- schismogenesis. This concept, first discovered and developed by Gregory Bateson, defines the act of shaping one’s culture and identity against a neighboring one: from this process of comparison rise separable individualities. In fact, David Graeber and David Wengrow are replacing the equality-world-view with the freedom-world-view: not evolution, but schismogenesis; not equality/ hierarchy, but freedom. While for the first world-view Jean Jacques Rousseau and Thomas Hobbes were identified as the pioneering writers, for the second world-view Kandiaronk, a Wendat stateman (to whom the French contemporaries referred as “Le Rat” – “The Rat”) could be given as an example. The freedom-world-view is sustained by three observations: 1) some bands adopted hierarchical life, 2) some tribes and chiefdoms lived both equalitarian and hierarchical life, and 3) some states adopted equalitarian life. Therefore, the bands were no more simple and equalitarian, and the states were no more complex and hierarchical – while, the tribes and chiefdoms were not examples of intermediary stages, but a mixture of bands and states. Last, but not least, the Gregory Bateson concept (of schismogenesis) was also understood by previous authors like: Marcel Mauss (with the notion of borrowing – as the process of accepting and refusing some cultural traits by neighboring groups) and, earlier, Franz Boas (with the notion of diffusion – or the process of moving back and forwards customs and ideas between groups).

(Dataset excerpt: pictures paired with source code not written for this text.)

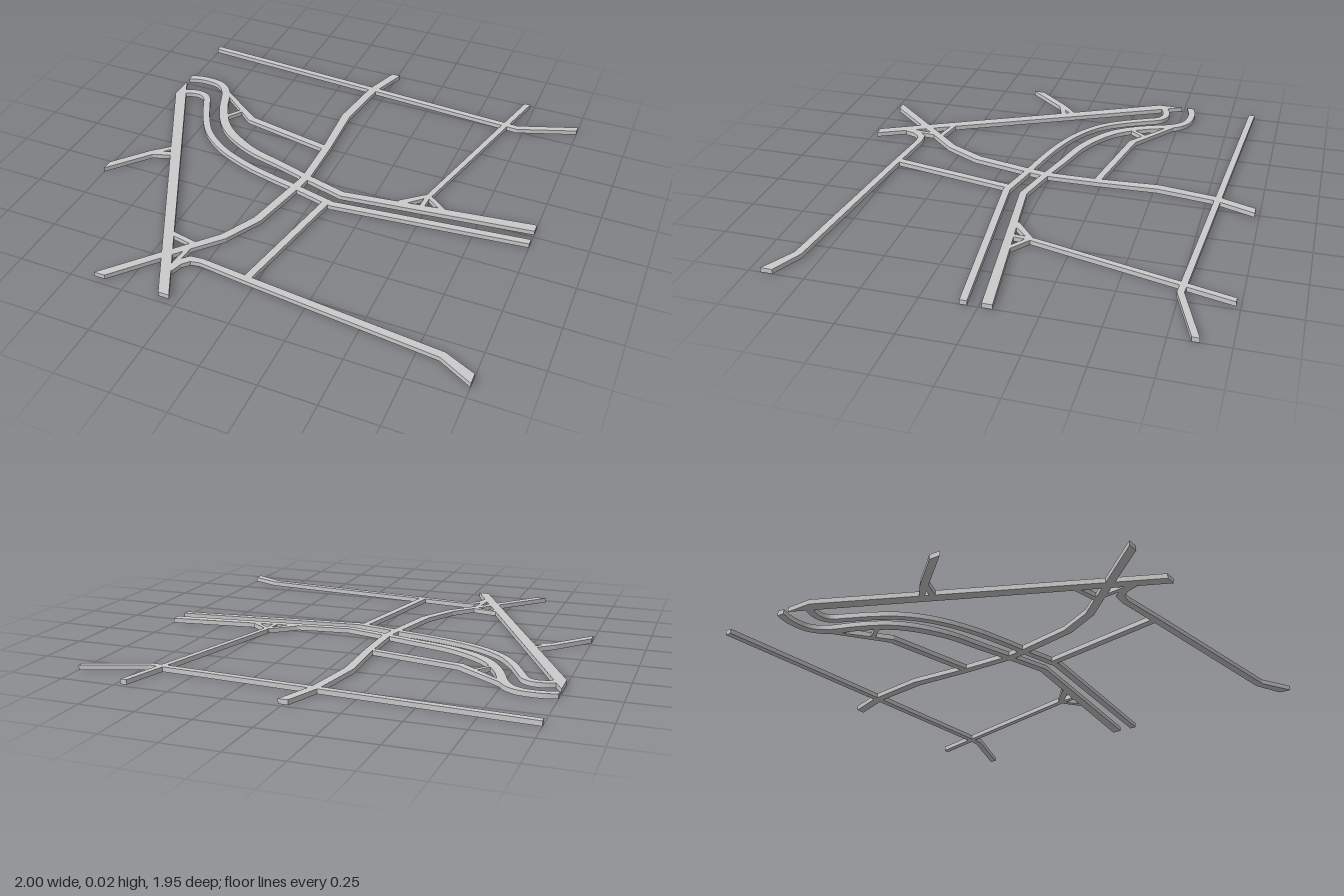
import * as THREE from 'three';

const HEIGHT = 0.022;
// edges of the map tile: [axis, sign, limit]
const BOUNDS = [[0, 1, 1], [0, -1, 1], [1, 1, 0.97], [1, -1, 0.98]];

// Each road: centre line of [x, z, width] points. Ends past the tile are trimmed.
const ROADS = {
  northRoad: [[-1.05, -0.863, 0.03], [0.72, -0.757, 0.03], [1.05, -0.878, 0.03]],
  crossTownRoad: [[0.012, -1.02, 0.042], [-0.065, -0.8, 0.04], [-0.105, -0.52, 0.043], [-0.09, -0.24, 0.038],
    [-0.088, 0.02, 0.038], [-0.105, 0.11, 0.04], [-0.165, 0.385, 0.04], [-0.25, 0.55, 0.038],
    [-0.345, 0.655, 0.036], [-0.66, 1.01, 0.038]],
  northEastRoad: [[0.725, -1.02, 0.028], [0.66, -0.76, 0.028], [0.49, -0.07, 0.026]],
  diagonalRoad: [[-1.05, -0.53, 0.055], [-0.295, 1.01, 0.045]],
  branchRoad: [[-0.76, -0.485, 0.02], [-0.535, -0.312, 0.035], [-0.1, -0.23, 0.032]],
  westSpur: [[-1.04, 0.35, 0.034], [-0.85, 0.13, 0.034], [-0.77, 0.05, 0.02]],
  southRoad: [[-0.365, 0.83, 0.03], [-0.35, 0.775, 0.034], [-0.315, 0.737, 0.034], [-0.265, 0.73, 0.03],
    [-0.04, 0.755, 0.033], [0.855, 0.845, 0.036], [1.05, 0.942, 0.052]],
  southConnector: [[0.07, 0.16, 0.034], [-0.04, 0.75, 0.034]],
  // short slip roads at the junctions
  eastSlipLeft: [[0.487, -0.07, 0.022], [0.38, 0.028, 0.034]],
  eastSlipRight: [[0.487, -0.07, 0.022], [0.585, 0.005, 0.022]],
  eastSlipMiddle: [[0.489, -0.08, 0.022], [0.483, 0.02, 0.022]],
  branchSlip: [[-0.6, -0.37, 0.02], [-0.665, -0.28, 0.02]],
  westSlip: [[-0.86, 0.14, 0.026], [-0.75, 0.1, 0.026]],
  southSlipAcross: [[-0.485, 0.615, 0.024], [-0.345, 0.643, 0.024]],
  southSlipDown: [[-0.352, 0.65, 0.02], [-0.366, 0.81, 0.022]],
};

// Two avenues: a smooth bend followed by a straight run
const AVENUES = {
  upperAvenue: {
    bend: [[-1.03, -0.525, 0.034], [-0.945, -0.55, 0.034], [-0.89, -0.552, 0.034], [-0.835, -0.543, 0.036],
      [-0.785, -0.508, 0.04], [-0.75, -0.45, 0.042], [-0.72, -0.37, 0.042], [-0.675, -0.28, 0.044],
      [-0.625, -0.21, 0.044], [-0.555, -0.15, 0.044], [-0.42, -0.077, 0.04], [-0.235, -0.025, 0.036], [-0.09, 0.018, 0.034]],
    run: [[0.115, 0.072, 0.035], [1.05, -0.044, 0.046]],
  },
  lowerAvenue: {
    bend: [[-0.965, -0.4, 0.034], [-0.92, -0.418, 0.034], [-0.875, -0.42, 0.034], [-0.835, -0.398, 0.034],
      [-0.8, -0.332, 0.034], [-0.745, -0.225, 0.034], [-0.675, -0.125, 0.033], [-0.555, -0.032, 0.032],
      [-0.395, 0.037, 0.032], [-0.235, 0.08, 0.032], [-0.115, 0.105, 0.032]],
    run: [[0.1, 0.157, 0.034], [1.05, 0.056, 0.032]],
  },
};

// Mitred outline of a ribbon around a centre line
function ribbon(line) {
  const left = [], right = [];
  const dir = (a, b) => new THREE.Vector2(b[0] - a[0], b[1] - a[1]).normalize();
  line.forEach((p, i) => {
    const before = i > 0 ? dir(line[i - 1], p) : dir(p, line[1]);
    const after = i < line.length - 1 ? dir(p, line[i + 1]) : before;
    const t = before.clone().add(after).normalize();
    const k = p[2] / 2 / t.dot(after);
    left.push([p[0] - t.y * k, p[1] + t.x * k]);
    right.unshift([p[0] + t.y * k, p[1] - t.x * k]);
  });
  return left.concat(right);
}

// Trim an outline to the tile edges
function trim(outline) {
  return BOUNDS.reduce((poly, [axis, sign, limit]) => {
    const out = [];
    poly.forEach((b, i) => {
      const a = poly[(i + poly.length - 1) % poly.length];
      const da = limit - sign * a[axis], db = limit - sign * b[axis];
      if (da * db < 0) {
        const t = da / (da - db);
        out.push([a[0] + (b[0] - a[0]) * t, a[1] + (b[1] - a[1]) * t]);
      }
      if (db >= 0) out.push(b);
    });
    return out;
  }, outline);
}

export function createModel() {
  const group = new THREE.Group();
  group.name = 'roadNetwork';
  const material = new THREE.MeshStandardMaterial({ color: 0xcccccc, flatShading: true });

  const addRoad = (name, line) => {
    const shape = new THREE.Shape(trim(ribbon(line)).map(([x, z]) => new THREE.Vector2(x, -z)));
    const geometry = new THREE.ExtrudeGeometry(shape, { depth: HEIGHT, bevelEnabled: false });
    geometry.rotateX(-Math.PI / 2);
    const mesh = new THREE.Mesh(geometry, material);
    mesh.name = name;
    group.add(mesh);
  };

  for (const [name, line] of Object.entries(ROADS)) addRoad(name, line);
  for (const [name, { bend, run }] of Object.entries(AVENUES)) {
    const curve = new THREE.CatmullRomCurve3(bend.map((p) => new THREE.Vector3(...p)));
    addRoad(name, curve.getPoints(40).map((p) => p.toArray()).concat(run));
  }
  return group;
}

- Graeber, David & David Wengrow (2021): “The dawn of everything. A new history of humanity”, Farrar, Straus and Giroux